    The social justice crusade of the late 1800s and especially leading up to World War I is exactly what turned Christians in America into interventionist advocates of the Empire. The idea of the Messianic Nation which must evangelize the world, by force if necessary, was born then. Christianity became a means toward an end for these people. And what happened to these early Progressives? They became the atheist Progressives today we know and loathe.

    See Richard Gamble's "The War for Righteousness" for more on this.

    "...the First World War, when progressive Christian leaders in America transformed themselves from principled pacifists to crusading interventionists. The consequence of this shift, says Gamble was the triumph of the idea that America has been destined by divine Providence to bring salvation to the less enlightened nations of the world. In The War for Righteousness, Gamble reconstructs the inner world of the social gospel clergy, tracing the evolution of the clergy's interventionist ideology from its roots in earlier efforts to promote a modern, activist Christianity. He shows how these clergy eventually came to see their task as world evangelization for the new creed of democracy and internationalism, and ultimately for the redemption of civilization itself through the agency of total war. World War I thus became a transcendent moment of fulfillment. In the eyes of the progressive clergy, the years from 1914 to 1918 presented an unprecedented opportunity to achieve their vision of a world transformed--the ancient dream of a universal and everlasting kingdom of peace, justice, and righteousness. American sacrifice was necessary not only to save the country, but to save the entire world." - from Amazon's page

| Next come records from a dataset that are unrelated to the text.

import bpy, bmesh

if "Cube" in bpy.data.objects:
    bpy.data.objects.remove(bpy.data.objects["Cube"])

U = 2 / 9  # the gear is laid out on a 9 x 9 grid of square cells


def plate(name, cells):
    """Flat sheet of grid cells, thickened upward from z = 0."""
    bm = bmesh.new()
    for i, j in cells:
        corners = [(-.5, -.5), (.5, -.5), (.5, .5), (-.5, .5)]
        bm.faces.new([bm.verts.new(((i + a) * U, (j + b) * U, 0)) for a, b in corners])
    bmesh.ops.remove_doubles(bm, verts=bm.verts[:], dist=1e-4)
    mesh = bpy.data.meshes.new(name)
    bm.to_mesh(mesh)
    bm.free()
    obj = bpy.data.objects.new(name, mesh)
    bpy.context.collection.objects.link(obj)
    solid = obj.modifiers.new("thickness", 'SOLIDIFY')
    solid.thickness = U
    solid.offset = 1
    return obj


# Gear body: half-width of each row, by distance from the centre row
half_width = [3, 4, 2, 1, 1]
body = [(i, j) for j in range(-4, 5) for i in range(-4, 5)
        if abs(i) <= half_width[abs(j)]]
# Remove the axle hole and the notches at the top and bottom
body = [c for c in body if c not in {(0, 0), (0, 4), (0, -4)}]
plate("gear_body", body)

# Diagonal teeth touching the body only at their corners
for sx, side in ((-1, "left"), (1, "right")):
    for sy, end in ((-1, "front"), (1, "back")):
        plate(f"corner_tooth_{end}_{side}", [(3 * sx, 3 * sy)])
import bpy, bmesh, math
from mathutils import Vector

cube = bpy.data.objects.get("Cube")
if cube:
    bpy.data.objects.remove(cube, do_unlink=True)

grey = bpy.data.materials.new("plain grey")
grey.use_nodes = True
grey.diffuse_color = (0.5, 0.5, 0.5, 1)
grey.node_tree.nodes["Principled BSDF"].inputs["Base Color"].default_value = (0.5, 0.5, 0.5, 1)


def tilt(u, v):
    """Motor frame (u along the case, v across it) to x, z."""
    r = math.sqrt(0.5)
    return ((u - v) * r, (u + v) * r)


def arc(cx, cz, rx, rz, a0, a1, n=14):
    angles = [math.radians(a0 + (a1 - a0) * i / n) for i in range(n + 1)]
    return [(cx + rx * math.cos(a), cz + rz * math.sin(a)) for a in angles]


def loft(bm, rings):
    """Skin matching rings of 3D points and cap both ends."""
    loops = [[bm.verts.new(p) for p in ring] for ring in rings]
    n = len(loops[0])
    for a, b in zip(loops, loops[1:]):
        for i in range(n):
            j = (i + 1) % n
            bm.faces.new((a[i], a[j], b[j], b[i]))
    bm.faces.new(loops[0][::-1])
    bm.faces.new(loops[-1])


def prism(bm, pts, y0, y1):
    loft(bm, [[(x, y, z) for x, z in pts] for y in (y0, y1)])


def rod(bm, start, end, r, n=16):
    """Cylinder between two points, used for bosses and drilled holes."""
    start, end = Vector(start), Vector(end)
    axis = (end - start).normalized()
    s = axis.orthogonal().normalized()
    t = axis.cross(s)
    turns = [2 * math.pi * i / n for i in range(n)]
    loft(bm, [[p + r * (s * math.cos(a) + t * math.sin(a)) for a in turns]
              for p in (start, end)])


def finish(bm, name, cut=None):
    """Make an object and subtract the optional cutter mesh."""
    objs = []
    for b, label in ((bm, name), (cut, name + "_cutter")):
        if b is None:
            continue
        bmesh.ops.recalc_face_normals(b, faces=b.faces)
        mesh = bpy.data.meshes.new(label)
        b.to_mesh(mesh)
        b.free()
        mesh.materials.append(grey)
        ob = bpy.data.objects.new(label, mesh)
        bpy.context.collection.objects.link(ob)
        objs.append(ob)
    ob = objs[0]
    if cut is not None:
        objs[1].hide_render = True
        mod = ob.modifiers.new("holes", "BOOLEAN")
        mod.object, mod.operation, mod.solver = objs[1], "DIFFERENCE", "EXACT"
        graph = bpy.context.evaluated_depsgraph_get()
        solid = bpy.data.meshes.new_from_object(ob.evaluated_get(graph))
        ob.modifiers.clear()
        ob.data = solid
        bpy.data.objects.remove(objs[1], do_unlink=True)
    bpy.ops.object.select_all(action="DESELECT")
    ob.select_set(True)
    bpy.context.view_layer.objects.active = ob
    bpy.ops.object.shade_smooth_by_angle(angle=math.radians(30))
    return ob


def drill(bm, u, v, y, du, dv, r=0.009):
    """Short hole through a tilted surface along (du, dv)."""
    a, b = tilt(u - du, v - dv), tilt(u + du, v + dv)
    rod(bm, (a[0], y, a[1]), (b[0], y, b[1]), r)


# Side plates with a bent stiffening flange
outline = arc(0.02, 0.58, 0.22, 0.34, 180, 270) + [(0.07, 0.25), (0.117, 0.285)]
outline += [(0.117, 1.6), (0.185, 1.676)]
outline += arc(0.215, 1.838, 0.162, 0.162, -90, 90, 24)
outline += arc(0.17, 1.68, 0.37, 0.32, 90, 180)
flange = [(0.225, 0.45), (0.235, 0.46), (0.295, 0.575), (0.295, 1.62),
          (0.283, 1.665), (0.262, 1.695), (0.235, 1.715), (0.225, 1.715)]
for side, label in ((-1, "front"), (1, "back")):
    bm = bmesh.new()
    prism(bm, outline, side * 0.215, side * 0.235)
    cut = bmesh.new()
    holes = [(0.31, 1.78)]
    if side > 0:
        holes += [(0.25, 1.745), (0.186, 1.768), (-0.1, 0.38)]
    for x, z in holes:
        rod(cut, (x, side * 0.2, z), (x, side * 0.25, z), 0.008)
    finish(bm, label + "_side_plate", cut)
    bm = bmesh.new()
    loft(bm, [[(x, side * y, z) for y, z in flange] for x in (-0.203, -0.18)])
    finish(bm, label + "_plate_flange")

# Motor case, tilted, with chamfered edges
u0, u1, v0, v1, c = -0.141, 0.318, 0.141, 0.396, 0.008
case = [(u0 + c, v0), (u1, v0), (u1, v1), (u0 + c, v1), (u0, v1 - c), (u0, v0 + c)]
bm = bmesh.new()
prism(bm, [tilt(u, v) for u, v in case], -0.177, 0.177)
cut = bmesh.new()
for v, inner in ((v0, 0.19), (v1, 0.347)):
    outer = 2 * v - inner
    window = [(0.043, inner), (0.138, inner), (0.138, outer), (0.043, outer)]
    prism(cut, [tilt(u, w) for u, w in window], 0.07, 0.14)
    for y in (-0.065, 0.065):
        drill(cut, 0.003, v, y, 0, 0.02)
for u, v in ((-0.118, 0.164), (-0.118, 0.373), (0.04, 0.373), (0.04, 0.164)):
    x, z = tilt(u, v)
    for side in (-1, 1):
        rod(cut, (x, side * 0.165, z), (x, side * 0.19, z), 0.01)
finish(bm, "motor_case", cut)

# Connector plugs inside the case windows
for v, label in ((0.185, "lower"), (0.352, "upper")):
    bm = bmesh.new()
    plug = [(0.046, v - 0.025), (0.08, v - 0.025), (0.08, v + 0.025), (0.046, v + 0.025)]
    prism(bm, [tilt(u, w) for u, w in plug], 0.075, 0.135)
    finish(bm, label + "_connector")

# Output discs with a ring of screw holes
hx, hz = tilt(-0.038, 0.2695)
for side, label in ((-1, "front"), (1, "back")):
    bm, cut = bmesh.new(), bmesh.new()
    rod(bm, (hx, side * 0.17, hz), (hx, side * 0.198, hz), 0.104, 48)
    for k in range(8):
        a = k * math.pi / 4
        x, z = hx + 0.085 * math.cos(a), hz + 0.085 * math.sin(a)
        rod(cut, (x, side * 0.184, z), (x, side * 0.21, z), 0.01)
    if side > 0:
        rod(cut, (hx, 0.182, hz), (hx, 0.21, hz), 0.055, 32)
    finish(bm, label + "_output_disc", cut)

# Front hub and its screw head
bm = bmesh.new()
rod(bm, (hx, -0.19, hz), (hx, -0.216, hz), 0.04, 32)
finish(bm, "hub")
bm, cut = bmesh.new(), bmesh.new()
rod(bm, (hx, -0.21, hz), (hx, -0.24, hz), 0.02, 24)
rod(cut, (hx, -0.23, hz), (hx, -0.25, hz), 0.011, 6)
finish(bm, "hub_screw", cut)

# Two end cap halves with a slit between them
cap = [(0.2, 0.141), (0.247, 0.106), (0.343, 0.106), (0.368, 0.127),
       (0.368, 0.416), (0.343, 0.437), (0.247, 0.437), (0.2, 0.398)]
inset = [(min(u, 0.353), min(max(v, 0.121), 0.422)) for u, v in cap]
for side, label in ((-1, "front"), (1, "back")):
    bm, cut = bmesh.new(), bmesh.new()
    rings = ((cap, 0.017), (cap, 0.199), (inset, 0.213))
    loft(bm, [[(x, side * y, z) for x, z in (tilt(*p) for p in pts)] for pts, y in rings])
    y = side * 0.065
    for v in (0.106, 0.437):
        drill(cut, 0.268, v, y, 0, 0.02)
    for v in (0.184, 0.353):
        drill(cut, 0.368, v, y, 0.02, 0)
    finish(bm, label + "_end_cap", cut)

    Let's not forget that Christ's message is the most important one (and I'm talking to myself here), even if on this blog we're more focused on it's relation to a just political order.

    1. I agree with you, ATL.

      " a welcome effect..."

      Perhaps if I wrote "side-effect" this would have been a clearer sentence. As mentioned in the first part of the paragraph, the true reason is for the Faith.

    2. My apologies, I didn't mean to suggest you had written anything imprecisely or wrong. I think what you wrote, as you wrote it, stands without blemish in regards to my comment. I meant as more of a caution as to where these insights may lead us and those who attempt to actualize the libertarian Christian goal of a stateless society under Christ.

      In other words, we seem to have the donkey before the cart now, but let's make sure we don't get things 'ass backwards'.

    3. ATL I took your comment as just this; in hindsight I could have been a little more clear in how I wrote the paragraph.

      No need to apologize - I know that many of the comments from some of the regular feedbackers are to clarify, not to correct.

  3. "Such action is not conducted by force or coercion. It is the peacemakers who are blessed"


    If the Devil wasn't in command of all the kingdoms of the world (states), then it wouldn't have been a temptation for Jesus in the desert. Notice that Jesus does not contradict Satan's claim. He instead says, "Thou shalt worship the Lord thy God, and him only shalt thou serve." (KJV)

    And that's really the best answer a libertarian Christian can give to another Christian who's convinced Romans 13 commands us to obey and endorse the state.

  4. I'm pretty sure I've recommended this before, but if you want a great explanation on why Romans 13 doesn't mean what we often are told it means, write to Becky Akers at and ask her for a copy of Conversation with a Christian Anarchist: Anarcho-Capitalism and the Bible and she will send you a pdf file on that subject. It's excellent.